▸ **Task directions**: Return every line from the records below with the string "import".
-------- Source records --------
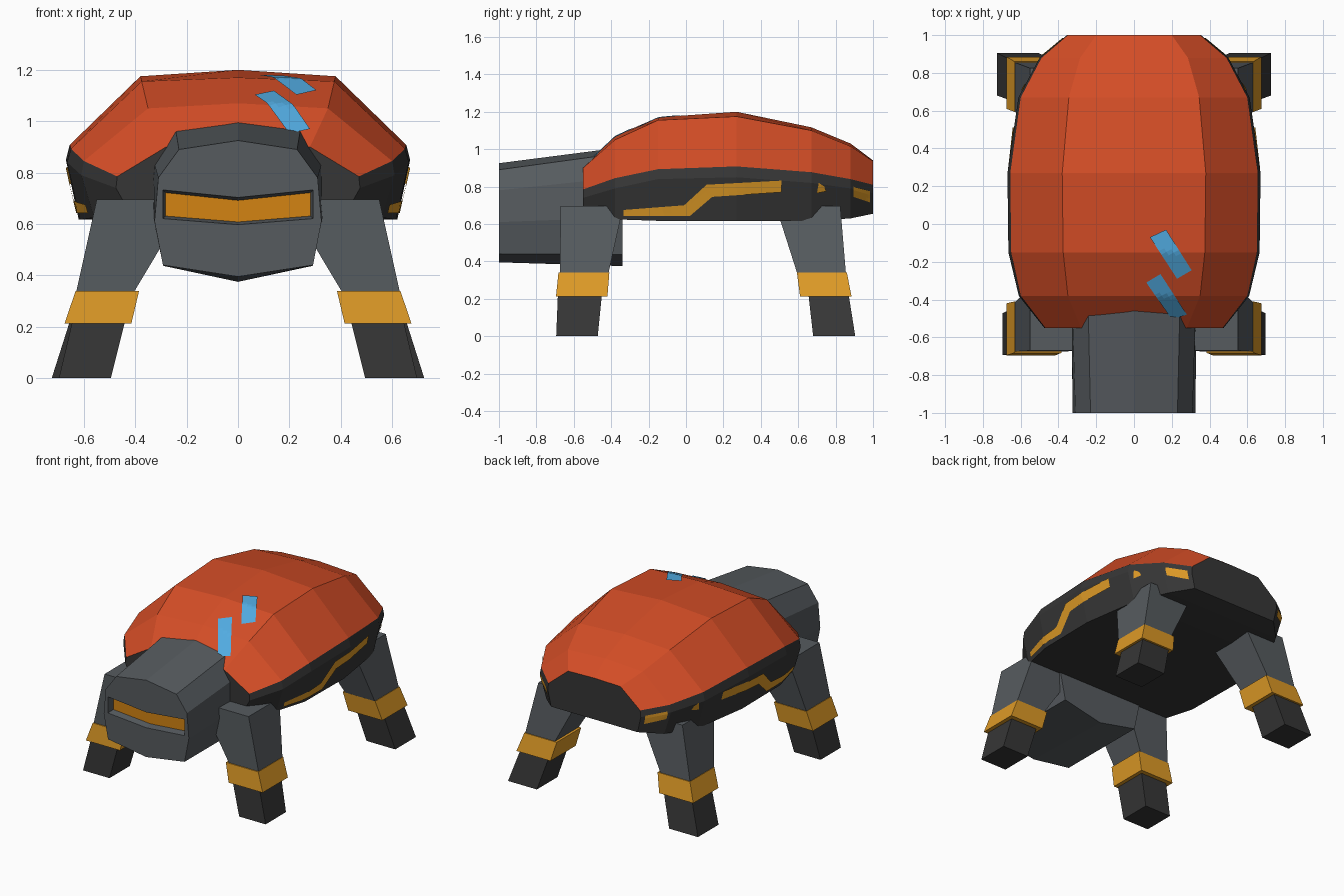
import bpy, bmesh
from mathutils import Vector
from mathutils.bvhtree import BVHTree

if "Cube" in bpy.data.objects:
    bpy.data.objects.remove(bpy.data.objects["Cube"])


def material(name, rgb):
    m = bpy.data.materials.new(name)
    lin = [((c / 255 + 0.055) / 1.055) ** 2.4 for c in rgb]
    m.diffuse_color = (*lin, 1)
    m.use_nodes = True
    m.node_tree.nodes["Principled BSDF"].inputs["Base Color"].default_value = m.diffuse_color
    return m


ORANGE = material("shell orange", (212, 77, 38))
DARK = material("dark trim", (54, 54, 54))
GREY = material("body grey", (86, 91, 95))
AMBER = material("amber trim", (222, 154, 38))
EYE = material("visor orange", (212, 132, 18))
BLUE = material("marking blue", (82, 172, 226))


def finish(bm, name, mats):
    bmesh.ops.recalc_face_normals(bm, faces=bm.faces[:])
    me = bpy.data.meshes.new(name)
    bm.to_mesh(me)
    bm.free()
    for m in mats:
        me.materials.append(m)
    ob = bpy.data.objects.new(name, me)
    bpy.context.collection.objects.link(ob)
    return ob


def loft(name, rings, mats, rule=lambda i: 0, cap_mat=0):
    """Skin closed rings of equal length; rule gives the material per side index."""
    bm = bmesh.new()
    vs = [[bm.verts.new(p) for p in r] for r in rings]
    n = len(rings[0])
    for a, b in zip(vs, vs[1:]):
        for i in range(n):
            j = (i + 1) % n
            bm.faces.new((a[i], a[j], b[j], b[i])).material_index = rule(i)
    for r in (vs[0], vs[-1]):
        bm.faces.new(r).material_index = cap_mat
    return finish(bm, name, mats)


def mirrored_ring(y, half):
    """Half profile (x, z) from top centre down, mirrored into a full ring."""
    left = [(-x, y, z) for x, z in reversed(half) if x > 0]
    return [(x, y, z) for x, z in half] + left


# Shell: centre, ridge, orange edge, dark rim, belly at each station
stations = [
    (-0.55, [(0, .91), (.28, .90), (.47, .785), (.475, .74), (.43, .66)]),
    (-0.38, [(0, 1.07), (.35, 1.05), (.60, .845), (.61, .79), (.56, .625)]),
    (-0.15, [(0, 1.17), (.375, 1.155), (.65, .893), (.665, .84), (.615, .617)]),
    (0.27, [(0, 1.20), (.38, 1.175), (.655, .908), (.67, .85), (.62, .617)]),
    (0.67, [(0, 1.117), (.345, 1.10), (.60, .877), (.612, .82), (.56, .617)]),
    (0.88, [(0, 1.03), (.285, 1.015), (.49, .84), (.50, .79), (.45, .63)]),
    (1.00, [(0, .94), (.20, .935), (.35, .81), (.355, .765), (.33, .655)]),
]
shell = loft("shell_body", [mirrored_ring(y, h) for y, h in stations],
             [ORANGE, DARK], lambda i: 0 if i in (0, 1, 7, 8) else 1, 1)

# Head: closed loft with a recessed visor slot
head_front = [(0, .925), (.23, .89), (.31, .78), (.325, .61), (.292, .44), (0, .395)]
head_back = [(0, 1.01), (.245, .98), (.33, .85), (.332, .635), (.29, .437), (0, .375)]


def head_ring(y, half):
    left = [(-x, y, z) for x, z in reversed(half) if x > 0]
    return [(x, y, z) for x, z in half] + left


head = loft("head", [head_ring(-1, head_front), head_ring(-.34, head_back)], [GREY])


def slot(y, w, top, mid_top, bot, mid_bot):
    return [(-w, y, top), (0, y, mid_top), (w, y, top),
            (w, y, bot), (0, y, mid_bot), (-w, y, bot)]


cutter = loft("visor_cutter", [slot(-1.02, .297, .737, .708, .617, .593),
                               slot(-.95, .282, .722, .692, .631, .608)], [GREY])
cutter.hide_render = True
cutter.hide_viewport = True
cut = head.modifiers.new("visor slot", 'BOOLEAN')
cut.operation = 'DIFFERENCE'
cut.solver = 'EXACT'
cut.object = cutter
loft("visor", [slot(-.956, .282, .722, .692, .631, .608),
               slot(-.948, .282, .722, .692, .631, .608)], [EYE])


# Legs: stacked tapered blocks given as (x0, x1, y0, y1, z) for top and bottom
def block(name, top, bottom, mat, side):
    def ring(r):
        x0, x1, y0, y1, z = r
        return [(side * x, y, z) for x, y in ((x0, y0), (x1, y0), (x1, y1), (x0, y1))]
    loft(name, [ring(top), ring(bottom)], [mat])


legs = {
    "front": [((.19, .55, -.67, -.335, .695), (.405, .63, -.675, -.415, .335)),
              ((.385, .632, -.682, -.41, .34), (.415, .675, -.695, -.42, .213)),
              ((.44, .645, -.685, -.45, .22), (.495, .697, -.694, -.472, 0))],
    "rear": [((.22, .55, .48, .825, .695), (.405, .63, .595, .855, .335)),
             ((.385, .632, .593, .86, .34), (.415, .675, .61, .885, .213)),
             ((.44, .655, .655, .87, .22), (.505, .725, .68, .905, 0))],
}
for end, parts in legs.items():
    for side, label in ((1, "right"), (-1, "left")):
        for (top, bottom), part, mat in zip(parts, ("leg", "leg_band", "foot"),
                                            (GREY, AMBER, DARK)):
            block(f"{end}_{label}_{part}", top, bottom, mat, side)

# Painted markings: thin quads draped on the shell by ray casting
tree = BVHTree.FromPolygons([v.co for v in shell.data.vertices],
                            [p.vertices[:] for p in shell.data.polygons])


def drape(name, quads, mat, origin, direction, n=8):
    """Each quad is four 2D corners; origin maps a 2D point to a ray start."""
    bm = bmesh.new()
    for quad in quads:
        a, b, c, d = (Vector(p) for p in quad)
        grid = []
        for i in range(n + 1):
            row = []
            for j in range(4):
                p = a.lerp(b, i / n).lerp(d.lerp(c, i / n), j / 3)
                hit = tree.ray_cast(Vector(origin(p)), Vector(direction))[0]
                row.append(bm.verts.new(hit - Vector(direction) * 0.007))
            grid.append(row)
        for r, s in zip(grid, grid[1:]):
            for j in range(3):
                bm.faces.new((r[j], s[j], s[j + 1], r[j + 1]))
    ob = finish(bm, name, [mat])
    # make every face point away from the shell
    if ob.data.polygons[0].normal.dot(Vector(direction)) > 0:
        ob.data.flip_normals()


drape("blue_markings", [[(.228, -.29), (.085, -.07), (.17, -.03), (.305, -.245)],
                        [(.20, -.505), (.065, -.31), (.14, -.265), (.28, -.48)]],
      BLUE, lambda p: (p.x, p.y, 3), (0, 0, -1), 12)

side_quads = [
    [(-.335, .642), (.02, .642), (-.01, .70), (-.335, .675)],
    [(.02, .642), (.14, .745), (.11, .81), (-.01, .70)],
    [(.14, .745), (.51, .77), (.51, .832), (.11, .81)],
    [(.70, .765), (.75, .775), (.74, .80), (.71, .82)],
    [(.895, .745), (.985, .715), (.985, .775), (.895, .80)],
]
for s, label in ((1, "right"), (-1, "left")):
    drape(f"{label}_side_stripe", side_quads, AMBER,
          lambda p: (s * 3, p.x, p.y), (-s, 0, 0))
--------
▸ **Written answer**:
import bpy, bmesh
from mathutils import Vector
from mathutils.bvhtree import BVHTree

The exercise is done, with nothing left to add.